“ This Court is not obliged,” it is said in Prater v. Miller, 3 Hawks, 628 (634), “to decree a specific performance, although damages might be recovered at law; but will judge from all the circumstances, whether it is such an agreement as ought to be carried into effect.”
The principle that forbids the modification by parol of the provisions of a sealed instrument, and upon which we suppose the proffered testimony of a rescission was refused to be heard, has no application to a case like the present, for any good and sufficient reason may be shown why the invoked equitable assistance should not be given, and for this purpose parol evidence is admissible for the resisting party. “ Thus, for instance,” in the words of Dr, Story, “ courts of equity will allow the defendant to show that by fraud, accident or mis*503take, the thing bought is different from what he intended ; or that material terms have been omitted in the written agreement ; or that there has been a variation of it by parol; or that there has been a parol discharge of a written contract.” 2 Story Eq., Jur. 770; with numerous references in support of the text in a note.
In Falls v. Carpenter, 1 D. & B. Eq., 237, where the subject both by counsel and by the Court is most carefully and. exhaustively considered, RuffiN, C. J., referring to one of the defences, (page 272), uses this language: “ The first objection on the part of the defendant would be fatal if founded in fact.
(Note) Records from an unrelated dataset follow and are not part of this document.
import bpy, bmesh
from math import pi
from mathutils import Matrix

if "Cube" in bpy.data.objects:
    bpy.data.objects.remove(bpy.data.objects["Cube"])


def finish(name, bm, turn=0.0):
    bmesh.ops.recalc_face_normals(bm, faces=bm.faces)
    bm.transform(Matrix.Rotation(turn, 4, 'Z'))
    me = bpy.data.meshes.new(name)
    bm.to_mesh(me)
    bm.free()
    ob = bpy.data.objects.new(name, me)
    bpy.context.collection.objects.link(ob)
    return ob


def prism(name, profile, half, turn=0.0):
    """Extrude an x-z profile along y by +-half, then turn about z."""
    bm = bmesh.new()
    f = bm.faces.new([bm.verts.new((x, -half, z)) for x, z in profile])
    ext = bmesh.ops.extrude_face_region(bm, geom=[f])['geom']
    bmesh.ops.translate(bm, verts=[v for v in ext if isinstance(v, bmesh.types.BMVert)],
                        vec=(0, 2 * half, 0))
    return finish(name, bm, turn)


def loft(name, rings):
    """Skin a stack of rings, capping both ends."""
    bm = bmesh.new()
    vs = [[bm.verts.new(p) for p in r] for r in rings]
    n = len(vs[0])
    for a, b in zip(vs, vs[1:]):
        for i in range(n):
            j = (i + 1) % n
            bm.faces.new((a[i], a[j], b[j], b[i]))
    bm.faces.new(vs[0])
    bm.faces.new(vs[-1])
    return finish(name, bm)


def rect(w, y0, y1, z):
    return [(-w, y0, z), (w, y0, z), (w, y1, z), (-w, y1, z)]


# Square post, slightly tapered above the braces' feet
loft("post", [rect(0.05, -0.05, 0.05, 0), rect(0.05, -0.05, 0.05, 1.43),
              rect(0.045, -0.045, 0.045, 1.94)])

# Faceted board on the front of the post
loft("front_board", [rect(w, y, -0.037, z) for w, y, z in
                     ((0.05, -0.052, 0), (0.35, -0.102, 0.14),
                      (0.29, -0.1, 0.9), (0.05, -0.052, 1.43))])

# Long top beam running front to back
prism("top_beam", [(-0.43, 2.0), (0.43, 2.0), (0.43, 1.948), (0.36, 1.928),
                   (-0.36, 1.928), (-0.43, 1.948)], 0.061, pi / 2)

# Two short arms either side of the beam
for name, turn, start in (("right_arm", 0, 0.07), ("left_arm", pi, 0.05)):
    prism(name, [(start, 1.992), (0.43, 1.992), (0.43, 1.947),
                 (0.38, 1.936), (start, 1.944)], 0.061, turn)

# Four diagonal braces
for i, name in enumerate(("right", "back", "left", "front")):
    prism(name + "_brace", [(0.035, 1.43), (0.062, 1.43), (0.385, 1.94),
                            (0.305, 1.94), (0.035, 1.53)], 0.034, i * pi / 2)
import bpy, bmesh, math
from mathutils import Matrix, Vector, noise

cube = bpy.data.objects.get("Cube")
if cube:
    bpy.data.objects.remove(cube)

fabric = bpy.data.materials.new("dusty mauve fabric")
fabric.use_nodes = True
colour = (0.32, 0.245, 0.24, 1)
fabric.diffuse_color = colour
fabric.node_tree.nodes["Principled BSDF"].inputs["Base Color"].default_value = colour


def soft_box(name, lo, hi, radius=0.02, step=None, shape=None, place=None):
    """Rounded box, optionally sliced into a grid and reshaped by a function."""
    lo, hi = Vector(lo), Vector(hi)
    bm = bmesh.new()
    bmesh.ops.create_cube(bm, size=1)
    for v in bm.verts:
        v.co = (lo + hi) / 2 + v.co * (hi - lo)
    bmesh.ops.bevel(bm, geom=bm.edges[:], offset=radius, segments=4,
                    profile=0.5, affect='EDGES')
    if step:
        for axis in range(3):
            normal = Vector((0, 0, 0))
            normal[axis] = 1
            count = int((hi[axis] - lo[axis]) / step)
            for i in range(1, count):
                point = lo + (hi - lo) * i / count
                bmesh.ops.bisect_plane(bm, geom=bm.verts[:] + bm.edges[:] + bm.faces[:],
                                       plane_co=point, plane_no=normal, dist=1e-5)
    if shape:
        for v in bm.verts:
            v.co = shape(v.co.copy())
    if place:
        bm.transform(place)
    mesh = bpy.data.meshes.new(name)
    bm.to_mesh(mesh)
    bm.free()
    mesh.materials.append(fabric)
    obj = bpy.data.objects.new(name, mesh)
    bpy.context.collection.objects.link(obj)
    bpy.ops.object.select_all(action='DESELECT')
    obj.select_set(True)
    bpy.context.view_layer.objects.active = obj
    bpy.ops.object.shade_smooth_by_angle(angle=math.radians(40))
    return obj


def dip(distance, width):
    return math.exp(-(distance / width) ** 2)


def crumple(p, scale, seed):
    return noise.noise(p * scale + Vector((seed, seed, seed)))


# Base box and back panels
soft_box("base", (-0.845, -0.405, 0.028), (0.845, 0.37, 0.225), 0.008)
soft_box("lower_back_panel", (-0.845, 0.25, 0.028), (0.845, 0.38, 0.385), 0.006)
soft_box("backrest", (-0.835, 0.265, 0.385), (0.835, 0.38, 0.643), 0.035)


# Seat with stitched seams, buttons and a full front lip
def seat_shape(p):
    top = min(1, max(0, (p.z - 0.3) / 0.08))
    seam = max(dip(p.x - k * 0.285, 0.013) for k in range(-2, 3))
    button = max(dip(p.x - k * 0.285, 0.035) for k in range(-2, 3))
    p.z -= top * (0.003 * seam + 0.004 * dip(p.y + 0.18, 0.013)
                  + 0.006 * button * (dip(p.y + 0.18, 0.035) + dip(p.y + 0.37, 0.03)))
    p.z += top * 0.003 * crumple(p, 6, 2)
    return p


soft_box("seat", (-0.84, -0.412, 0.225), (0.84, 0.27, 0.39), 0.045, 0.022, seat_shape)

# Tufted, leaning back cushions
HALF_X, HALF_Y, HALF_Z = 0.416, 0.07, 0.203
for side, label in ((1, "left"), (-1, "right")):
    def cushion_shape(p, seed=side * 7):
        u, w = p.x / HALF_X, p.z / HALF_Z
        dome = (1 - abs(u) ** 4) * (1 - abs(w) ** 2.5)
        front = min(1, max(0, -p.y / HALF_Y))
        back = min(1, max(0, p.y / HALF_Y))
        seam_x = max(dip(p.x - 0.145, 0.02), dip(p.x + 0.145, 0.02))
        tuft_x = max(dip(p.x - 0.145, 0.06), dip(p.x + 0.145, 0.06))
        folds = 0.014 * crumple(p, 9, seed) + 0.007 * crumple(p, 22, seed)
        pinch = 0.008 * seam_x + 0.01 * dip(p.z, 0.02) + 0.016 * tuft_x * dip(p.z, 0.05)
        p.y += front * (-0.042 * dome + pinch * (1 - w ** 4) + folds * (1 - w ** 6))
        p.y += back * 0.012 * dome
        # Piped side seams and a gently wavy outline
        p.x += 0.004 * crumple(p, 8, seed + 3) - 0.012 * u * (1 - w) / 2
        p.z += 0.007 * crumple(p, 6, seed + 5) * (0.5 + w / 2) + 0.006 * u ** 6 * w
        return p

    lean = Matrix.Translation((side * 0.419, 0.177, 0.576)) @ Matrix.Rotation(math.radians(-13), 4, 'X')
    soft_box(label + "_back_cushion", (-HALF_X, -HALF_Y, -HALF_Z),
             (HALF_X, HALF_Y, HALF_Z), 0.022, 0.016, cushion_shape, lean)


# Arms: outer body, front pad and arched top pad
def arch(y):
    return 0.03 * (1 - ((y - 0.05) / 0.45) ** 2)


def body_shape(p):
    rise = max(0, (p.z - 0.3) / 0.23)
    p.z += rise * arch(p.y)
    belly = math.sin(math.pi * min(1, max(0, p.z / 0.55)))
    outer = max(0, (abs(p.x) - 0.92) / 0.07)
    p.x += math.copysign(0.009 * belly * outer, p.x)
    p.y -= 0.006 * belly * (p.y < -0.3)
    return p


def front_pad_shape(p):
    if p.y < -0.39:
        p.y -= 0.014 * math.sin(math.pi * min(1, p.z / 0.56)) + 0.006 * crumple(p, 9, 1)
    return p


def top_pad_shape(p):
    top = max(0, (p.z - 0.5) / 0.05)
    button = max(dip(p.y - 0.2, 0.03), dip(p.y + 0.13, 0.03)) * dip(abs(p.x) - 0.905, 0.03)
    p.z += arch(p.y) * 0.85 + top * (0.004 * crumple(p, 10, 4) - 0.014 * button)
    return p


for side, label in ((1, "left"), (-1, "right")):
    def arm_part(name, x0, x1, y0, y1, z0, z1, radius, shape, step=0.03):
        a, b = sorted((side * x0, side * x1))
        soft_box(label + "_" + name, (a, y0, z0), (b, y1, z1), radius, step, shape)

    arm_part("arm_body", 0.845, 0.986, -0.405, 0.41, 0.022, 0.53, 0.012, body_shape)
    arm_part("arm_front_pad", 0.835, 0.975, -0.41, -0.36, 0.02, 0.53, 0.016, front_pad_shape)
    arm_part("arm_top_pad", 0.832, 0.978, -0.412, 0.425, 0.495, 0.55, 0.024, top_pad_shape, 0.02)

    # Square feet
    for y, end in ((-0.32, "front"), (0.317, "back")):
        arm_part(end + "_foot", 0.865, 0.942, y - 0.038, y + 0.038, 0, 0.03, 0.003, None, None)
It is that the contract was expressly rescinded by a subsequent parol agreement,” of which, he adds,' “ there was no evidence in the case.”
In Faw v. Whittington, 72 N. C., 321, Bynum, J., for the Court, referring to the ruling in the case just cited says : “ Such a renunciation, however, would seem to operate, not as passing an estate or interest in the land, which cannot be done strictly under the act without writing, but to operate as an equitable estoppel on the vendee to assert a claim to specific performance, when his conduct has misled the vendor intentionally. Assuming the law to be that the vendor can abandon, by matter in pais, his contract of purchase, it is clear that the acts and conduct, constituting such abandonment, must be positive, unequivocal and inconsistent with the contract.”
The testimony offered in our case was to show an express and absolute parol agreement to arrest the contract of sale, and restore the purchase money paid by the defendant to him, and the jury find the plaintiff's resumption of possession on April 1, 1884, nearly twenty months after the last installment of the purchase money fell due, and more than sixteen months before the commencement of the suit; 3 Pom. Eq. Jur., §405.
Moreover, the answer states that the defendant took no w ritten obligation from the plaintiff to pay fox the land, the *504evidence of which rests in parol, or is found in the defendant’s bond.
Nor do we advert to the effect of the vague words of the concluding clause of the bond, which, if susceptible of any reasonable interpretation, would seem to require a strict observance on the part of the plaintiff of his obligation of punctual payment. It cannot mean that the defendant’s contract is to become void by his non-compliance with its provisions, and if it has any operation, must mean a release of the defendant upon the. plaintiff’s non-compliance with his own undertakings.
Without deciding the point, for reasons already given, there must be a new trial for the error specified.
To this end let this be certified.